·3 min read

Three First Nations house posts now stand tall at Vancouver General Hospital, representing the nations on whose unceded and traditional territories the hospital sits.

The traditionally carved house posts can be found in the Diamond Family Courtyard in the Jim Pattison Pavilion and represent the xʷməθkʷəy̓əm (Musqueam), Sḵwx̱wú7mesh (Squamish) and Səlilwətaɬ (Tsleil-Waututh) Nations.

The house posts were officially raised on Dec. 11 after a public blessing ceremony at the hospital, “marking an important step in the journey toward reconciliation.”

“For far too long, First Nations have been invisible in our own lands,” said Chief Ian Campbell of Squamish Nation.

“These three house posts will serve as a visible reminder that First Nations have strong ties to these lands and have been here for thousands of years.

“It's time to celebrate that our history is your history, and we can stand together in strength today."

Vivian Eliopoulos, interim CEO at VCH, said the house posts would be an everyday reminder of VCH’s deep commitment to improving the care and health experiences of all Indigenous people in the region.

“This is an important piece of our larger journey toward reconciliation,” she said.

“In light of the revelations from the In Plain Sight report, we humbly recognize we still have a long way to go.”

VCH, with the support of VGH and UBC Hospital Foundation, has been working with the Knowledge Keepers of the three host nations to transform the courtyard into “a healing gathering space that recognizes the link between the hospital and Indigenous people in VCH’s care,” according to a VCH release.

The year-long project began in fall 2019 with the acquisition of three yellow cedar logs by Squamish Nation.
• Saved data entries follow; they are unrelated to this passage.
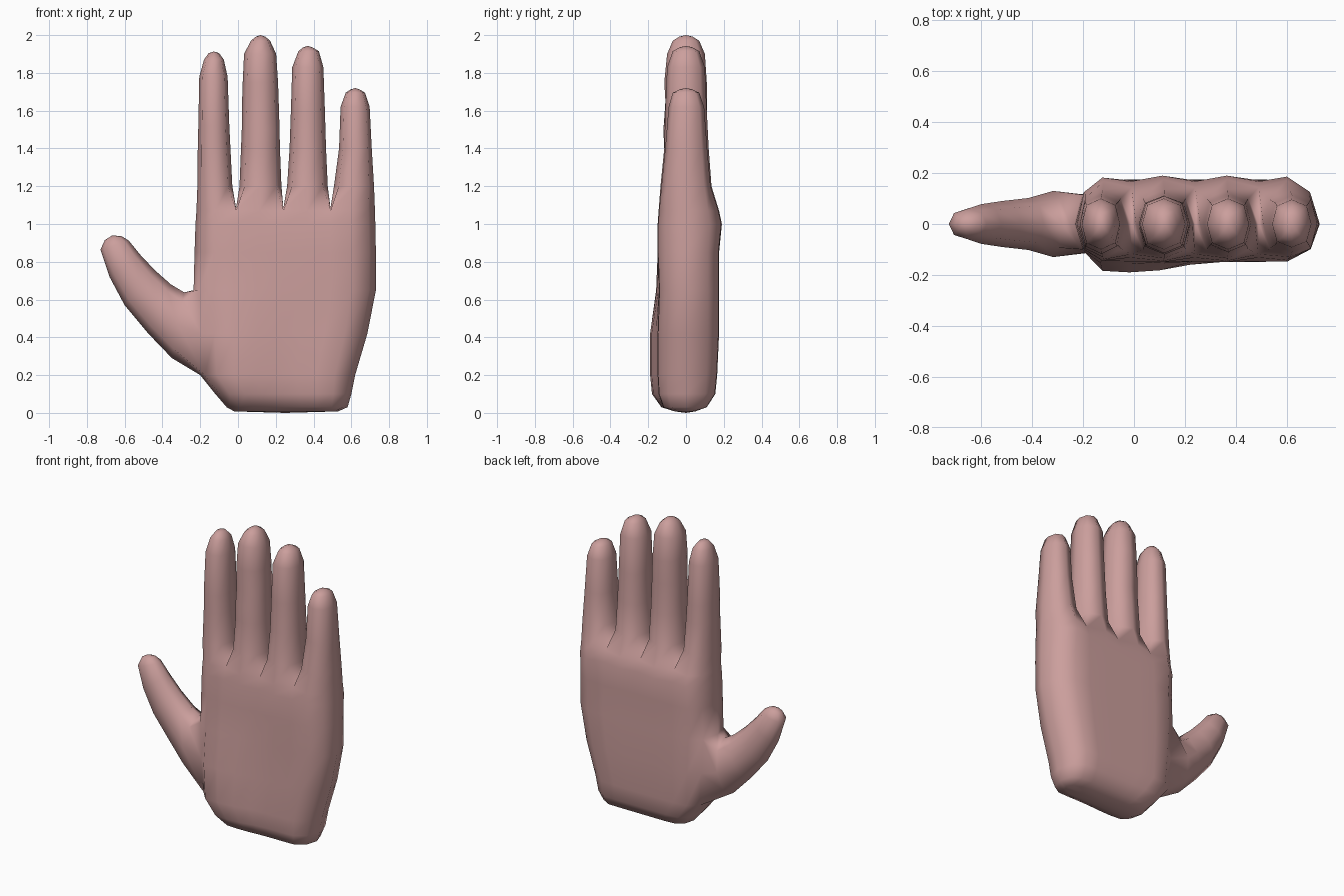
import bpy, bmesh

skin = bpy.data.materials.new("skin_pink")
skin.diffuse_color = (0.60, 0.345, 0.335, 1)

bm = bmesh.new()


def bridge(a, b):
    """Quads between two closed rings of equal length."""
    n = len(a)
    for i in range(n):
        bm.faces.new((a[i], a[(i + 1) % n], b[(i + 1) % n], b[i]))


def cap(ring, co):
    """Close a ring with a fan."""
    v = bm.verts.new(co)
    for i in range(len(ring)):
        bm.faces.new((ring[i], ring[(i + 1) % len(ring)], v))


# Palm: 20-sided rings, two columns per finger on each face
COLS = [.03, .106, .222, .354, .487, .619, .751, .868, .963]
DEPTH = [.66, .96, 1, 1, 1, 1, 1, .98, .66]
BULGE = [.35, 1, 1, .8, .25, 0, 0, 0, 0]


def palm_ring(z, xl, xr, yf, yb, bulge, groove):
    w = xr - xl
    front, back = [], []
    for i, (f, d, b) in enumerate(zip(COLS, DEPTH, BULGE)):
        g = groove if i in (2, 4, 6) else 1
        front.append((xl + f * w, yf * d * g - bulge * b, z))
        back.append((xl + f * w, yb * d * g, z))
    pts = [(xl, 0, z)] + front + [(xr, 0, z)] + back[::-1]
    return [bm.verts.new(p) for p in pts]


# z, left, right, front, back, thumb pad bulge, groove between fingers
PALM = [
    (0.008, -0.02, 0.53, -0.06, 0.05, 0, 1),
    (0.03, -0.06, 0.58, -0.12, 0.11, .01, 1),
    (0.10, -0.12, 0.60, -0.145, 0.155, .035, 1),
    (0.20, -0.20, 0.62, -0.15, 0.165, .04, 1),
    (0.42, -0.22, 0.685, -0.15, 0.175, .04, 1),
    (0.65, -0.235, 0.73, -0.143, 0.175, .015, 1),
    (0.85, -0.23, 0.73, -0.15, 0.175, 0, .98),
    (1.00, -0.225, 0.727, -0.15, 0.19, 0, .88),
    (1.07, -0.22, 0.725, -0.145, 0.175, 0, .82),
]
rings = [palm_ring(*p) for p in PALM]
for a, b in zip(rings, rings[1:]):
    bridge(a, b)
cap(rings[0], (0.25, 0, 0))

# Fingers: eight-sided tubes growing from the top ring
# z, left, right, front, back
FINGERS = [
    [(1.2, -.215, -.03, -.13, .135), (1.4, -.213, -.04, -.115, .118), (1.52, -.21, -.046, -.118, .112),
     (1.78, -.205, -.055, -.10, .10), (1.87, -.18, -.075, -.072, .075), (1.905, -.155, -.1, -.04, .04)],
    [(1.2, .008, .23, -.135, .135), (1.4, .016, .222, -.115, .12), (1.5, .02, .22, -.12, .113),
     (1.6, .02, .217, -.106, .112), (1.75, .025, .212, -.115, .11), (1.9, .032, .202, -.10, .10),
     (1.97, .068, .17, -.07, .07), (1.992, .095, .145, -.035, .035)],
    [(1.2, .26, .475, -.135, .135), (1.4, .273, .466, -.115, .12), (1.6, .28, .46, -.11, .11),
     (1.83, .287, .452, -.10, .10), (1.915, .32, .428, -.07, .07), (1.935, .345, .395, -.035, .035)],
    [(1.2, .508, .72, -.13, .13), (1.4, .535, .708, -.11, .112), (1.62, .543, .697, -.092, .096),
     (1.695, .57, .672, -.07, .07), (1.712, .595, .645, -.035, .035)],
]


def tube_ring(xl, xr, yf, yb, z):
    c, h = (xl + xr) / 2, (xr - xl) / 2
    pts = [(xl, 0), (c - .76 * h, yf * .74), (c, yf), (c + .76 * h, yf * .74),
           (xr, 0), (c + .76 * h, yb * .74), (c, yb), (c - .76 * h, yb * .74)]
    return [bm.verts.new((x, y, z)) for x, y in pts]


top = rings[-1]
webs = [bm.verts.new((top[3 + 2 * i].co.x, 0, 1.085)) for i in range(3)]
for i, levels in enumerate(FINGERS):
    left = top[0] if i == 0 else webs[i - 1]
    right = top[10] if i == 3 else webs[i]
    prev = [left, top[1 + 2 * i], top[2 + 2 * i], top[3 + 2 * i],
            right, top[17 - 2 * i], top[18 - 2 * i], top[19 - 2 * i]]
    for z, xl, xr, yf, yb in levels:
        ring = tube_ring(xl, xr, yf, yb, z)
        bridge(prev, ring)
        prev = ring
    cap(prev, ((xl + xr) / 2, 0, z + .008))

# Thumb: opened from the left side of the palm
lo, mid, hi = rings[3], rings[4], rings[5]
bmesh.ops.delete(bm, geom=[mid[0]], context='VERTS')
prev = [lo[0], lo[1], mid[1], hi[1], hi[0], hi[19], mid[19], lo[19]]
# lower x, lower z, upper x, upper z, half depth
THUMB = [
    (-.35, .29, -.285, .638, .13), (-.475, .42, -.355, .68, .102), (-.60, .57, -.44, .755, .09),
    (-.68, .72, -.52, .84, .078), (-.728, .865, -.578, .912, .06), (-.705, .915, -.615, .935, .035),
]
for x0, z0, x1, z1, d in THUMB:
    ring = []
    for t, y in ((0, 0), (.14, -.72), (.5, -1), (.86, -.72), (1, 0), (.86, .72), (.5, 1), (.14, .72)):
        ring.append(bm.verts.new((x0 + t * (x1 - x0), y * d, z0 + t * (z1 - z0))))
    bridge(prev, ring)
    prev = ring
cap(prev, (-.665, 0, .94))

# Finish as one smooth hand
bmesh.ops.recalc_face_normals(bm, faces=bm.faces)
for f in bm.faces:
    f.smooth = True
mesh = bpy.data.meshes.new("hand")
bm.to_mesh(mesh)
bm.free()
mesh.materials.append(skin)
hand = bpy.data.objects.new("hand", mesh)
bpy.context.collection.objects.link(hand)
Each house post was created and designed by a local carver from each of the three nations, and they all share messages of health and well-being in different ways.

The Squamish Nation house post was carved by Xwalacktun, Rick Harry, who has been carving for more than 20 years, and tells the story of Xwech'taal, a Squamish hero who slew a serpent and earned the ability to heal others.

“The pole depicts overcoming things that challenge us, whether it be ailments of the mental, physical, spiritual, or emotional dimension,” a VCH release explained.

The Musqueam Indian Band house post, carved by Brent Sparrow Jr., has an eagle at the top, which symbolizes Musqueam ancestors and loved ones as guardians watching over patients while providing them comfort and protection through recovery.

Tsleil-Waututh Nation artist Zac George carved the final post. The Salish house post titled Qut'same honours the legacy of the late Chief Leonard George.

“Leonard had a deep passion for Indigenous health and endeavoured to bridge the gap between his people and the health-care system,” a VCH release stated.

“The house post design shows Qut'same standing in a Salish woven basket, holding a salmon and sharing it as a gift to welcome people to the territory where Vancouver General Hospital is located.”

The house post-installation is the first phase in a redesign of the Diamond Family Courtyard.

As part of its efforts to improve the health experiences of all Indigenous people in the region, VCH has also been working in partnership with First Nations Health Authority to advance cultural safety and humility. The Aboriginal Health team has implemented a strong foundation of programs and services, including an Indigenous Cultural Safety training program that has been completed by more than 3,300 VCH staff over the past four years.

Elisia Seeber, Local Journalism Initiative Reporter, North Shore News